Data for the task START

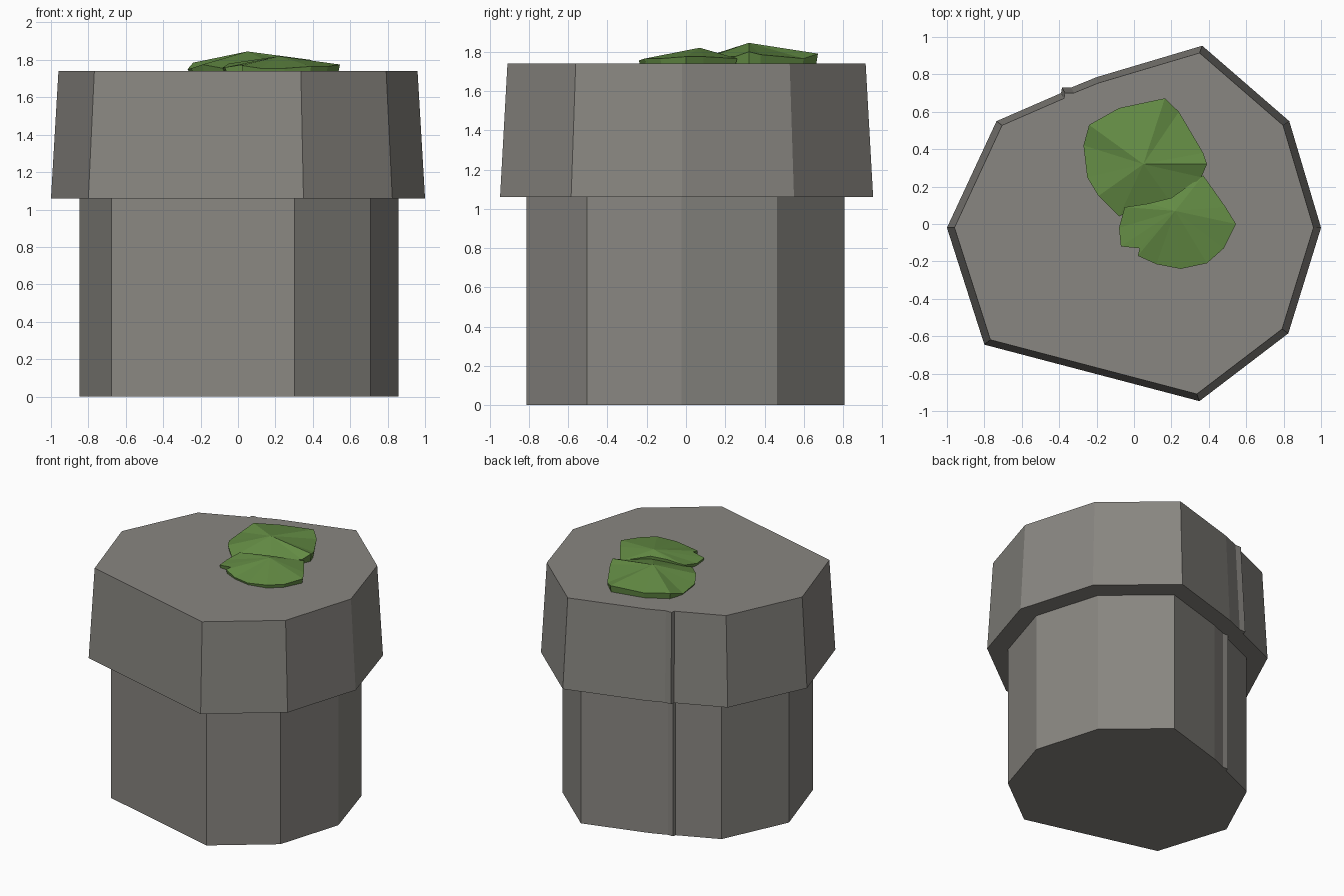
import bpy, bmesh

# Irregular stone outline, with a small crack step at the back
OUTLINE = [(-1.0, -0.02), (-0.80, -0.645), (0.35, -0.947), (0.825, -0.585),
           (1.0, -0.02), (0.83, 0.55), (0.365, 0.953), (-0.20, 0.785),
           (-0.335, 0.73), (-0.385, 0.73), (-0.39, 0.70), (-0.735, 0.55)]


def material(name, rgb):
    mat = bpy.data.materials.new(name)
    mat.diffuse_color = (*rgb, 1)
    return mat


stone = material("stone_grey", (0.25, 0.24, 0.22))
green = material("moss_green", (0.13, 0.27, 0.06))


def ring(scale, z, dx=0.0, dy=0.0):
    return [(x * scale + dx, y * scale + dy, z) for x, y in OUTLINE]


def skin(name, lower, upper, mat, apex=None):
    """Join two rings; close the top flat or with a fan to an apex."""
    bm = bmesh.new()
    a = [bm.verts.new(p) for p in lower]
    b = [bm.verts.new(p) for p in upper]
    n = len(a)
    for i in range(n):
        j = (i + 1) % n
        bm.faces.new((a[i], a[j], b[j], b[i]))
    bm.faces.new(a[::-1])
    if apex:
        tip = bm.verts.new(apex)
        for i in range(n):
            bm.faces.new((b[i], b[(i + 1) % n], tip))
    else:
        bm.faces.new(b)
    bmesh.ops.recalc_face_normals(bm, faces=bm.faces)
    mesh = bpy.data.meshes.new(name)
    bm.to_mesh(mesh)
    bm.free()
    mesh.materials.append(mat)
    obj = bpy.data.objects.new(name, mesh)
    bpy.context.collection.objects.link(obj)


# Stone pillar and its overhanging, slightly tapered cap
skin("stone_base", ring(0.852, 0, 0.005, -0.005), ring(0.852, 1.06, 0.005, -0.005), stone)
skin("stone_cap", ring(1.0, 1.06), ring(0.96, 1.74), stone)


# Moss clumps: faceted low mounds with an undercut rim
def moss(name, rim, apex, center):
    cx, cy = center
    base = [(cx + (x - cx) * 0.97, cy + (y - cy) * 0.97, 1.73) for x, y, z in rim]
    skin(name, base, rim, green, apex)


moss("moss_back",
     [(-0.27, 0.42, 1.75), (-0.25, 0.25, 1.755), (-0.19, 0.15, 1.775),
      (-0.08, 0.04, 1.755), (0.02, 0.09, 1.77), (0.20, 0.11, 1.77),
      (0.36, 0.25, 1.775), (0.39, 0.32, 1.80), (0.37, 0.38, 1.785),
      (0.24, 0.60, 1.765), (0.165, 0.672, 1.79), (-0.08, 0.62, 1.78),
      (-0.24, 0.53, 1.785)],
     (0.05, 0.32, 1.845), (0.06, 0.35))
moss("moss_front",
     [(-0.08, -0.02, 1.76), (-0.07, -0.12, 1.76), (0.03, -0.13, 1.775),
      (0.02, -0.17, 1.77), (0.12, -0.215, 1.755), (0.25, -0.24, 1.755),
      (0.39, -0.21, 1.765), (0.48, -0.13, 1.765), (0.545, 0.0, 1.775),
      (0.49, 0.09, 1.775), (0.37, 0.26, 1.765), (0.20, 0.14, 1.80),
      (0.08, 0.11, 1.795), (-0.05, 0.09, 1.78)],
     (0.22, 0.07, 1.82), (0.24, 0.0))
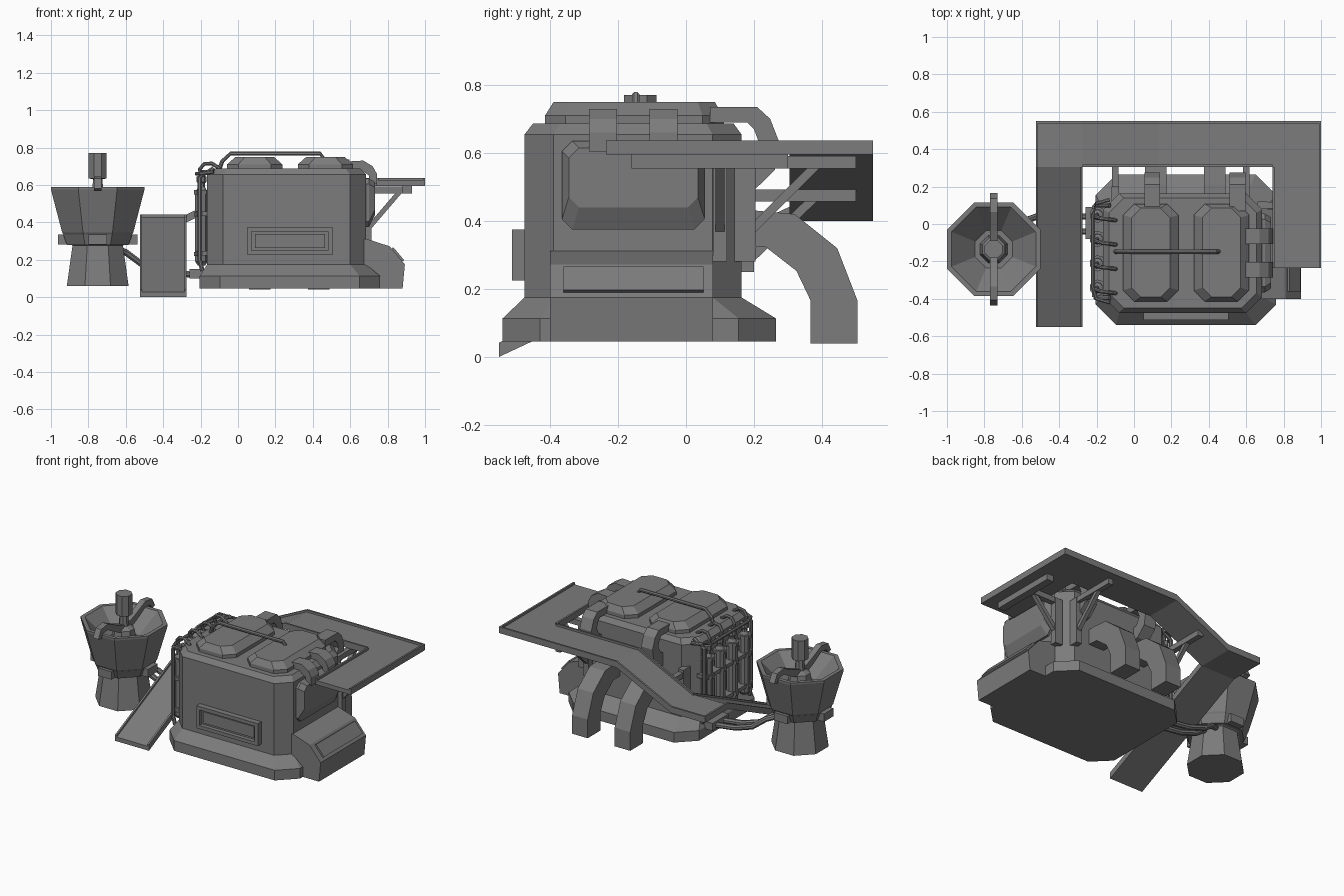
import bpy, bmesh, math
from mathutils import Vector, Matrix

if "Cube" in bpy.data.objects:
    bpy.data.objects.remove(bpy.data.objects["Cube"])

GREY = bpy.data.materials.new("machine grey")
GREY.diffuse_color = (0.2, 0.2, 0.2, 1)
GREY.use_nodes = True
GREY.node_tree.nodes["Principled BSDF"].inputs["Base Color"].default_value = GREY.diffuse_color


def finish(name, bm):
    bmesh.ops.recalc_face_normals(bm, faces=bm.faces[:])
    me = bpy.data.meshes.new(name)
    bm.to_mesh(me)
    bm.free()
    me.materials.append(GREY)
    ob = bpy.data.objects.new(name, me)
    bpy.context.collection.objects.link(ob)
    return ob


def loft(name, rings):
    """Skin equal-length rings of points and cap both ends."""
    bm = bmesh.new()
    vs = [[bm.verts.new(p) for p in r] for r in rings]
    n = len(rings[0])
    for a, b in zip(vs, vs[1:]):
        for i in range(n):
            j = (i + 1) % n
            bm.faces.new((a[i], a[j], b[j], b[i]))
    bm.faces.new(vs[0])
    bm.faces.new(vs[-1])
    return finish(name, bm)


def prism(name, prof, axis, a, b):
    """Extrude a (y,z) profile along x, or an (x,z) profile along y."""
    if axis == 'x':
        return loft(name, [[(t, u, v) for u, v in prof] for t in (a, b)])
    return loft(name, [[(u, t, v) for u, v in prof] for t in (a, b)])


def box(name, x0, x1, y0, y1, z0, z1):
    return prism(name, [(x0, z0), (x1, z0), (x1, z1), (x0, z1)], 'y', y0, y1)


def rect(x0, x1, y0, y1, c, z):
    return [(x0 + c, y0, z), (x1 - c, y0, z), (x1, y0 + c, z), (x1, y1 - c, z),
            (x1 - c, y1, z), (x0 + c, y1, z), (x0, y1 - c, z), (x0, y0 + c, z)]


def turned(name, cx, cy, prof, n=8):
    """Revolve (apothem, z) pairs as an n-sided solid."""
    k = 1 / math.cos(math.pi / n)
    ang = [2 * math.pi * (i + .5) / n for i in range(n)]
    return loft(name, [[(cx + r * k * math.cos(t), cy + r * k * math.sin(t), z)
                        for t in ang] for r, z in prof])


def tube(name, pts, r, n=8):
    pts = [Vector(p) for p in pts]
    rings = []
    for i, p in enumerate(pts):
        d = (pts[min(i + 1, len(pts) - 1)] - pts[max(i - 1, 0)]).normalized()
        up = Vector((0, 1, 0)) if abs(d.y) < .9 else Vector((1, 0, 0))
        u = d.cross(up).normalized()
        w = d.cross(u)
        rings.append([p + r * (math.cos(t) * u + math.sin(t) * w)
                      for t in [2 * math.pi * (k + .5) / n for k in range(n)]])
    return loft(name, rings)


def beam(name, a, b, r=.018):
    return tube(name, [a, b], r * 1.41, 4)


def strip(name, pts, axis, a, b, lo, hi):
    """Thick sheet following a side-view path."""
    prof = [(u, v + lo) for u, v in pts] + [(u, v + hi) for u, v in reversed(pts)]
    return prism(name, prof, axis, a, b)


# Main housing with flared base
loft("housing", [
    rect(-.205, .76, -.54, .265, .11, .045),
    rect(-.205, .76, -.54, .265, .11, .113),
    rect(-.165, .685, -.475, .163, .085, .175),
    rect(-.165, .685, -.475, .163, .085, .655),
    rect(-.135, .655, -.45, .14, .08, .687)])

# Roof hatches, their rear ducts and the lower exhaust elbows
duct = [(.07, .735), (.21, .735), (.248, .70), (.275, .63), (.262, .55), (.2, .49), (.14, .48),
        (.14, .56), (.19, .58), (.215, .63), (.2, .67), (.18, .69), (.07, .69)]
elbow = [(.14, .43), (.21, .43), (.32, .42), (.445, .32), (.505, .165), (.505, .04),
         (.367, .04), (.367, .165), (.325, .253), (.235, .323), (.14, .33)]
for i, x in enumerate((-.058, .32)):
    loft(f"hatch_{i}", [rect(x, x + .295, -.415, .108, .06, .68),
                        rect(x, x + .295, -.415, .108, .06, .71),
                        rect(x + .045, x + .25, -.39, .085, .05, .75)])
for i, x in enumerate((.055, .51)):
    prism(f"roof_duct_{i}", duct, 'x', x, x + .085)
for i, x in enumerate((.06, .375)):
    prism(f"exhaust_elbow_{i}", elbow, 'x', x, x + .115)

# Roof rail
tube("roof_rail", [(-.1, -.148, .68), (-.085, -.148, .725), (-.04, -.148, .768),
                   (.44, -.148, .768), (.47, -.148, .72)], .012)

# Front framed panel
box("front_panel", .06, .495, -.485, -.47, .235, .365)
for i, z in enumerate((.225, .352)):
    box(f"front_frame_h{i}", .05, .505, -.512, -.47, z, z + .023)
for i, x in enumerate((.05, .482)):
    box(f"front_frame_v{i}", x, x + .023, -.512, -.47, .248, .352)
box("front_panel_plate", .09, .465, -.495, -.48, .262, .338)

# Right side: bulging cover, straps and discharge chute
loft("side_cover", [
    [(x, y, z) for y, z in [(-.365 + d + .03, .375 + b), (.055 - d - .03, .375 + b),
                            (.055 - d, .405 + b), (.055 - d, .605 - d), (.055 - d - .03, .635 - d),
                            (-.365 + d + .03, .635 - d), (-.365 + d, .605 - d), (-.365 + d, .405 + b)]]
    for x, d, b in ((.67, 0, 0), (.70, 0, 0), (.733, .02, .065))])
strap = [(.58, .725), (.67, .73), (.72, .70), (.742, .66), (.742, .605), (.7, .605),
         (.7, .65), (.66, .68), (.58, .68)]
for i, y in enumerate((-.285, -.107)):
    prism(f"cover_strap_{i}", strap, 'y', y, y + .082)
prism("discharge_chute", [(.6, .045), (.88, .045), (.892, .175), (.81, .272), (.685, .312), (.6, .312)],
      'y', -.4, .08)
prism("chute_flap", [(.88, .19), (.889, .197), (.831, .266), (.82, .26)], 'y', -.36, .052)

# Conveyor: high right arm, sloping rear run, sloping left ramp, with raised edges
BED, RIM, W = (0, .028), (0, .042), .012
rear = [(-.525, .4), (-.275, .4), (.13, .595), (1, .595)]
ramp = [(-.55, 0), (.305, .4)]
strip("rear_belt", rear, 'y', .305, .55, *BED)
strip("rear_rim_outer", rear, 'y', .55 - W, .55, *RIM)
strip("rear_rim_inner", [(-.275, .4), (.13, .595), (.74, .595)], 'y', .305, .305 + W, *RIM)
strip("ramp_belt", ramp, 'x', -.525, -.275, *BED)
strip("ramp_rim_outer", ramp + [(.55, .4)], 'x', -.525, -.525 + W, *RIM)
strip("ramp_rim_inner", ramp, 'x', -.275 - W, -.275, *RIM)
strip("arm_belt", [(-.235, .595), (.305, .595)], 'x', .74, 1, *BED)
strip("arm_rim_outer", [(-.235, .595), (.55, .595)], 'x', 1 - W, 1, *RIM)
strip("arm_rim_inner", [(-.235, .595), (.305, .595)], 'x', .74, .74 + W, *RIM)

# Conveyor brackets
box("corner_post_side", .66, .715, .08, .12, .28, .59)
box("corner_post_back", .58, .62, .14, .205, .28, .59)
beam("side_beam", (.68, .1, .573), (.93, .1, .573))
beam("side_strut", (.69, .1, .36), (.87, .1, .57), .013)
beam("back_beam", (.6, .15, .573), (.6, .5, .573))
beam("back_strut", (.6, .18, .36), (.6, .39, .57), .013)
box("arm_cross_beam", .88, .93, -.16, .3, .555, .597)
box("left_post", -.12, -.08, .1, .2, .25, .51)
beam("left_beam", (-.1, .13, .475), (-.1, .5, .475))
beam("left_strut", (-.1, .18, .28), (-.1, .38, .47), .013)

# Left side: bank of pressure bottles with hoses and clamps
for i in range(4):
    y = .05 - .13 * i
    turned(f"bottle_{i}", -.195, y, [(.02, .17), (.034, .19), (.034, .56), (.018, .59),
                                    (.018, .61), (.026, .615), (.026, .645), (.012, .65)], 10)
    for j, z in enumerate((.22, .43, .55)):
        turned(f"bottle_collar_{i}_{j}", -.195, y, [(.041, z), (.041, z + .022)], 10)
    tube(f"bottle_hose_{i}", [(-.195, y, .64), (-.205, y - .01, .685), (-.18, y - .02, .712),
                              (-.14, y - .025, .715), (-.1, y - .03, .69), (-.09, y - .03, .66)], .011)
for j, z in enumerate((.235, .445)):
    box(f"bottle_rack_{j}", -.225, -.15, -.39, .1, z - .012, z + .012)
tube("rack_pipe_top", [(-.13, .13, .67), (-.2, .11, .67), (-.22, .05, .66), (-.22, -.34, .66),
                       (-.2, -.4, .66), (-.13, -.42, .67)], .011)
for i, y in enumerate((.1, -.395)):
    tube(f"rack_pipe_{i}", [(-.19, y, .14), (-.205, y, .2), (-.205, y, .64), (-.13, y, .69)], .013)

# Mixing barrel with hollow funnel, clamp and stirrer
BX, BY = -.75, -.135
turned("barrel", BX, BY, [(.165, .06), (.135, .275), (.15, .285), (.19, .345), (.25, .575),
                          (.25, .588), (.225, .588), (.1, .46)])
turned("barrel_band", BX, BY, [(.165, .28), (.185, .335)])
for s in (-1, 1):
    box(f"barrel_ear_{s}", BX + s * .14, BX + s * .213, BY - .05, BY + .05, .282, .335)
    box(f"barrel_ear_back_{s}", BX - .05, BX + .05, BY + s * .14, BY + s * .205, .282, .335)
    # stirrer arm, arched over the rim
    arm = [(.02, .57), (.1, .6), (.2, .645), (.27, .635), (.3, .58),
           (.27, .57), (.25, .6), (.2, .605), (.1, .55), (.02, .52)]
    prism(f"stirrer_arm_{s}", [(BY + s * y, z) for y, z in arm], 'x', BX - .02, BX + .02)
turned("stirrer_column", BX, BY, [(.075, .45), (.06, .54), (.03, .56), (.025, .63),
                                  (.048, .635), (.048, .77)])

# Feed pipes between barrel and housing
for i, y in enumerate((.04, -.04)):
    tube(f"feed_pipe_{i}", [(-.68, y - .08, .27), (-.6, y - .03, .24), (-.52, y, .18),
                            (-.4, y, .14), (-.25, y, .12), (-.16, y, .12)], .018)
box("feed_manifold", -.26, -.17, -.08, .09, .1, .15)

Data for the task END

- _What the task requires_: Please reproduce the closing stretch of the records, from the line with "BX, BY = -.75, -.135" through the last line, exactly as it stands.

- _Answer section_:
BX, BY = -.75, -.135
turned("barrel", BX, BY, [(.165, .06), (.135, .275), (.15, .285), (.19, .345), (.25, .575),
                          (.25, .588), (.225, .588), (.1, .46)])
turned("barrel_band", BX, BY, [(.165, .28), (.185, .335)])
for s in (-1, 1):
    box(f"barrel_ear_{s}", BX + s * .14, BX + s * .213, BY - .05, BY + .05, .282, .335)
    box(f"barrel_ear_back_{s}", BX - .05, BX + .05, BY + s * .14, BY + s * .205, .282, .335)
    # stirrer arm, arched over the rim
    arm = [(.02, .57), (.1, .6), (.2, .645), (.27, .635), (.3, .58),
           (.27, .57), (.25, .6), (.2, .605), (.1, .55), (.02, .52)]
    prism(f"stirrer_arm_{s}", [(BY + s * y, z) for y, z in arm], 'x', BX - .02, BX + .02)
turned("stirrer_column", BX, BY, [(.075, .45), (.06, .54), (.03, .56), (.025, .63),
                                  (.048, .635), (.048, .77)])

# Feed pipes between barrel and housing
for i, y in enumerate((.04, -.04)):
    tube(f"feed_pipe_{i}", [(-.68, y - .08, .27), (-.6, y - .03, .24), (-.52, y, .18),
                            (-.4, y, .14), (-.25, y, .12), (-.16, y, .12)], .018)
box("feed_manifold", -.26, -.17, -.08, .09, .1, .15)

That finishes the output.